Not a beekeeper, though, harvesting honey and maintaining hives; his interest lies with the wild, gently meandering bumble bee, of which the UK has an astonishing 24 different species. In 2006, Goulson founded the Bumblebee Conservation Trust, and in 2013 published A Sting in the Tale, an account of his work that charmed the public and prize judges alike.
In this new book, he branches out, inviting us across the Channel to a patch of land that he bought 10 years ago in La France profonde, where the local farmers give him odd looks as he carries out insect surveys and goes running along the lanes.
One should not be lulled into imagining that Goulson is anything of a bumbler himself. For example those runs. Very ambitious runs, as it turns out: in the book, he starts every chapter with a keen report on distances and times. And then moves quickly on to the natural world. Goulson focuses on his single French meadow and tells gorgeous stories of its resident living things: and not just insects, either – there are spiders. And rabbits. And birds. And moles.
Immediately it’s clear that Goulson is a fantastic describer. He is painfully honest about his inelegant farmstead: “To put it mildly, a doer-upper.” But being run down meant it had become a refuge for wildlife, much of which is still in residence. His descriptions of the actual quantity of animals (including western whip snakes and jumping spiders) won’t persuade the arachnophobic to book in for a stay, but for Goulson, it was heaven. Especially as there was a mystery creature in residence, which could take the head off the aforementioned snakes, overnight, leaving them neatly on the drive for morning discovery by Goulson’s sons.

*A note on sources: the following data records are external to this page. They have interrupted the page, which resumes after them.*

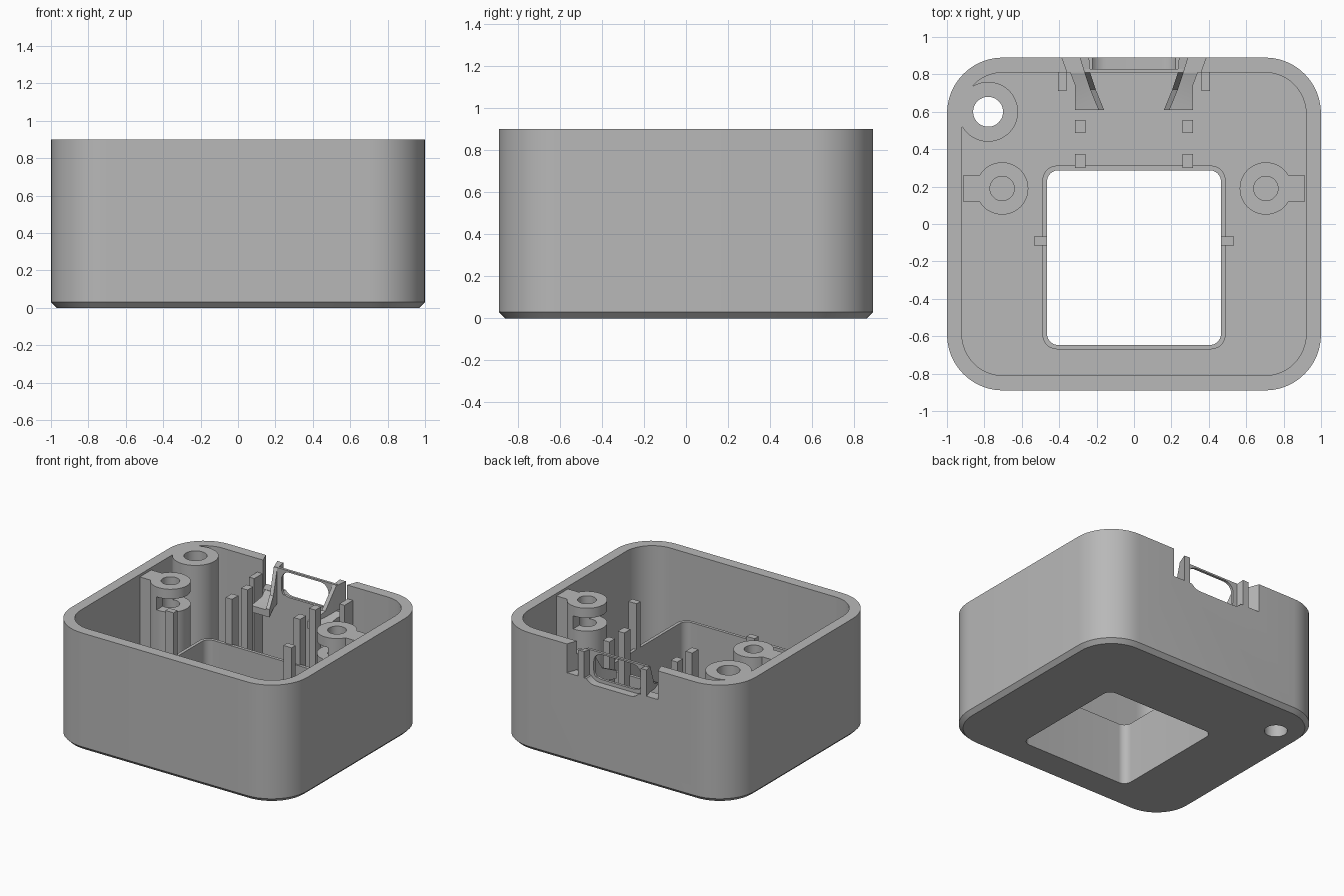
import bpy, bmesh, math
from mathutils import Matrix

if "Cube" in bpy.data.objects:
    bpy.data.objects.remove(bpy.data.objects["Cube"])

grey = bpy.data.materials.new("light grey plastic")
grey.diffuse_color = (0.48, 0.48, 0.48, 1)
grey.use_nodes = True
grey.node_tree.nodes["Principled BSDF"].inputs["Base Color"].default_value = grey.diffuse_color


def finish(name, bm):
    bmesh.ops.recalc_face_normals(bm, faces=bm.faces)
    me = bpy.data.meshes.new(name)
    bm.to_mesh(me)
    bm.free()
    me.materials.append(grey)
    ob = bpy.data.objects.new(name, me)
    bpy.context.collection.objects.link(ob)
    return ob


def round_rect(x0, x1, y0, y1, r, seg=12):
    pts = []
    for k, (cx, cy) in enumerate([(x1 - r, y1 - r), (x0 + r, y1 - r),
                                  (x0 + r, y0 + r), (x1 - r, y0 + r)]):
        for i in range(seg + 1):
            a = math.pi / 2 * (k + i / seg)
            pts.append((cx + r * math.cos(a), cy + r * math.sin(a)))
    return pts


def circle(cx, cy, r, n=48):
    return [(cx + r * math.cos(2 * math.pi * i / n),
             cy + r * math.sin(2 * math.pi * i / n)) for i in range(n)]


def prism(name, pts, z0, z1):
    """Vertical prism; z1 is one height or one per point."""
    tops = z1 if isinstance(z1, (list, tuple)) else [z1] * len(pts)
    bm = bmesh.new()
    lo = [bm.verts.new((x, y, z0)) for x, y in pts]
    hi = [bm.verts.new((x, y, z)) for (x, y), z in zip(pts, tops)]
    n = len(pts)
    bm.faces.new(lo)
    top = bm.faces.new(hi)
    for i in range(n):
        j = (i + 1) % n
        bm.faces.new((lo[i], lo[j], hi[j], hi[i]))
    if len(set(tops)) > 1:
        bmesh.ops.triangulate(bm, faces=[top])
    return finish(name, bm)


def box(name, x0, x1, y0, y1, z0, z1):
    return prism(name, [(x0, y0), (x1, y0), (x1, y1), (x0, y1)], z0, z1)


def y_cutter(pts, y0, y1):
    """Cutter with an x-z outline, running along y."""
    ob = prism("cutter", pts, -y1, -y0)
    ob.data.transform(Matrix.Rotation(math.pi / 2, 4, 'X'))
    return ob


def cut(ob, cutter):
    m = ob.modifiers.new("cut", 'BOOLEAN')
    m.operation = 'DIFFERENCE'
    m.solver = 'EXACT'
    m.object = cutter
    bpy.context.view_layer.objects.active = ob
    bpy.ops.object.modifier_apply(modifier=m.name)
    bpy.data.objects.remove(cutter)


FLOOR = 0.08
# Case: closed chain of rounded loops (outside, rim, cavity, floor, window collar)
loops = [
    (round_rect(-.97, .97, -.86, .86, .27), 0),
    (round_rect(-1, 1, -.89, .89, .30), .03),
    (round_rect(-1, 1, -.89, .89, .30), .9),
    (round_rect(-.92, .92, -.81, .81, .22), .9),
    (round_rect(-.92, .92, -.81, .81, .22), FLOOR),
    (round_rect(-.49, .49, -.67, .312, .08), FLOOR),
    (round_rect(-.49, .49, -.67, .312, .08), .47),
    (round_rect(-.465, .465, -.647, .287, .06), .47),
    (round_rect(-.465, .465, -.647, .287, .06), 0),
]
bm = bmesh.new()
rings = [[bm.verts.new((x, y, z)) for x, y in pts] for pts, z in loops]
for a, b in zip(rings, rings[1:] + rings[:1]):
    for i in range(len(a)):
        j = (i + 1) % len(a)
        bm.faces.new((a[i], a[j], b[j], b[i]))
case = finish("case", bm)

# Cable notch, port pocket, port opening and corner hole
cut(case, prism("cutter", [(-.40, .93), (.40, .93), (.345, .78), (-.345, .78)], .68, 1))
cut(case, y_cutter(round_rect(-.24, .24, .645, .98, .09), .83, .95))
cut(case, y_cutter(round_rect(-.20, .20, .672, .862, .07), .75, .95))
cut(case, prism("cutter", circle(-.78, .6, .08), -.1, 1))

# Thin port plate across the notch
plate = box("port_plate", -.26, .26, .81, .83, .67, .875)
cut(plate, y_cutter(round_rect(-.20, .20, .655, .862, .07), .75, .95))

# Corner boss with through hole
boss = prism("corner_boss", circle(-.78, .6, .16), .04, .9)
cut(boss, prism("cutter", circle(-.78, .6, .08), -.1, 1))

for s, side in ((-1, "left"), (1, "right")):
    # Side screw boss with rib to the wall and a nut slot facing inwards
    cx = s * .705
    boss = prism(side + "_screw_boss", circle(cx, .19, .14), .04, .885)
    cut(boss, prism("cutter", circle(cx, .19, .065), .3, 1))
    xs = sorted((cx + s * .02, cx - s * .2))
    cut(boss, box("cutter", xs[0], xs[1], 0, .4, .71, .81))
    xs = sorted((s * .82, s * .915))
    box(side + "_boss_rib", xs[0], xs[1], .12, .26, .04, .885)

    # Board support posts
    for name, a, b, y0, y1 in (("window_post", .465, .535, -.115, -.067),
                               ("front_board_post", .26, .315, .30, .375),
                               ("rear_board_post", .26, .315, .487, .555)):
        xs = sorted((s * a, s * b))
        box(side + "_" + name, xs[0], xs[1], y0, y1, .04, .82)

    # Small pillar on the back wall beside the notch
    xs = sorted((s * .36, s * .405))
    box(side + "_wall_pillar", xs[0], xs[1], .71, .82, .04, .795)

    # Cable guide: upright fin sloping down inwards, and a shelf beside it
    fin = [(.29, .89), (.24, .89), (.235, .81), (.205, .72), (.16, .61),
           (.19, .61), (.235, .72), (.265, .81)]
    prism(side + "_guide_fin", [(s * x, y) for x, y in fin], .60,
          [.88, .88, .87, .70, .65, .65, .70, .87])
    shelf = [(.345, .82), (.25, .82), (.20, .70), (.16, .61), (.315, .61), (.315, .74)]
    prism(side + "_guide_shelf", [(s * x, y) for x, y in shelf], .59,
          [.68, .68, .65, .64, .64, .66])

# Smooth the curved walls, keep edges sharp
for ob in bpy.context.scene.objects:
    ob.select_set(True)
bpy.context.view_layer.objects.active = case
bpy.ops.object.shade_smooth_by_angle(angle=math.radians(30))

Speaking of headless snakes, this book is not for the squeamish, taking in butterfly genitals, wasp fights, deathwatch beetles, bedbugs, battery chicken sheds, nappy-stuffed landfills, plagues of flies and a quick swim in some coypu faeces.
Nonetheless it’s curiously aspirational as a read. By about page 12, I didn’t just want Goulson’s keen observing eye and fabulous French fields, I wanted his whole life. His blond sons, running through the grass; his ability to identify a Montagu’s harrier in flight; his enjoyment of cheese – although this is a nature book, human beings feature strongly, from French farmers and their guns, to American beekeepers, facing Colony Collapse Disorder. It verges on autobiography, taking the reader through each stage of Goulson’s life – some, surprisingly bumbling.
But bumble or not, the results, in his work and this book, are absolutely captivating.Reuse content